THE OFFICIAL BLOG
I am almost too tired to write this, but as I sit here watching more clouds roll in for the afternoon I feel the need for some catharsis. You may have heard about the extreme weather that has been pummeling the plains states for the last few weeks. Well, that's us.
One of the many tornadoes that touched down a couple of weeks ago even happened to touch down at our place - but, thankfully, it lacked motivation and only destroyed a lot of our trees and fences. Still, that and the ongoing tornado warnings and sirens and flash floods and closed roads and rising bodies of water and loss of life is more than enough to remind us that post-traumatic stress disorder is a real and lingering thing.
It occurred to me for the first time this morning that all of this record-breaking severe weather might very well have been the catalyst for starting a new blog. Subconsciously, of course - as these things go. But surely after days of watching the radar screen and listening to damage reports made something go click in my head.

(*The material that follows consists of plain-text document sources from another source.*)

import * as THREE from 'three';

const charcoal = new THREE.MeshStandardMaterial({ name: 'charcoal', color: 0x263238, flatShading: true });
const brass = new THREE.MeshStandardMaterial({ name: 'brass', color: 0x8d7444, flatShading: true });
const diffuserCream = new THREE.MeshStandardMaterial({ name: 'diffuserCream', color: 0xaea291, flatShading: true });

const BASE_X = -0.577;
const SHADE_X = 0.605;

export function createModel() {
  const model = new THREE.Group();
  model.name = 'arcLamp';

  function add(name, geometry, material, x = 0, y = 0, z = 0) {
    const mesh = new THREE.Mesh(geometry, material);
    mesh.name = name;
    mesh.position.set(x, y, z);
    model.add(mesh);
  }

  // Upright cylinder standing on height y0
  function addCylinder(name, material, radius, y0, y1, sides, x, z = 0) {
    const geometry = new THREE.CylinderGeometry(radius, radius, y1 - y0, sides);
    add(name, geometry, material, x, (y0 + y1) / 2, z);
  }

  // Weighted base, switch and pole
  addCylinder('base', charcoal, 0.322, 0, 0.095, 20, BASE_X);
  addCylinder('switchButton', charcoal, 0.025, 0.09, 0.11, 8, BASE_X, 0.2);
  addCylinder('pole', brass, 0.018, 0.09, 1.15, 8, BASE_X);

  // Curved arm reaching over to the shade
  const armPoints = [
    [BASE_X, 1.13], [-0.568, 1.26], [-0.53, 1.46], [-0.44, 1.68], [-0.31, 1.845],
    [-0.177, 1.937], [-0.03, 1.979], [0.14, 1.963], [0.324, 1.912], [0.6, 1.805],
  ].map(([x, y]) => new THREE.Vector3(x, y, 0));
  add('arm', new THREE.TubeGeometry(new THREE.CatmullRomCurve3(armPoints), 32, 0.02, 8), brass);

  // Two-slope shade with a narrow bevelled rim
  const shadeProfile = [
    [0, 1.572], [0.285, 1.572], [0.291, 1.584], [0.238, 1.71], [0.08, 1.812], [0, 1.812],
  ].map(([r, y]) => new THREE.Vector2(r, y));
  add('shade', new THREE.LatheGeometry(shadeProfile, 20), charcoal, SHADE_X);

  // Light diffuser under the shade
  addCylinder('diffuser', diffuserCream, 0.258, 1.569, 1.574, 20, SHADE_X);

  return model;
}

Regardless, it is not entirely the stress of dodging weather disaster every day that has exhausted me. It never is. What wears me down are the daily things. Usually they are little unforeseen difficulties that pile up until they become overwhelming.
Our grass is dying from excess water and our soil is leached. Extra food is needed for all of the animals, but keeping it from going moldy and growing toxins is a constant concern. Disease is more likely to spread in this kind of weather. Parasites proliferate. Small injuries become bigger ones as infection is harder to keep at bay, and nearly impossible to treat properly in muddy conditions.
We have not had a break long enough to even get started on repairing our damage, let alone working on the projects that we had planned for this spring. I am grateful that we happened to scale back on the number and kind of animals we were keeping in anticipation of better organization this year -- I had just hoped we would have been able to start on that organization as planned.
There is nothing to be done about it other than wait. In the meantime, we are continuing with what can be done. I set thirty-two Buff Orpington eggs this afternoon to hatch for our flock since we sold all of the chicks I have hatched so far this year. We plan on making it to one of the local small animal swaps in the morning with a box full of goslings for sale. (Weather permitting, of course.) We have plenty of books to read and games to play. We are okay.
But before I end this post, I hope to remind anyone outside of the area that a lot of people are not right now. Please keep Oklahoma in your prayers and if there is any tangible way you can help people directly affected by the windstorms and flooding - do it.
And now the rain has come again... Outside again to get goslings to a dry shelter.
Posted by Anita
Muck boot model. Never carries an umbrella. Sunshine enthusiast.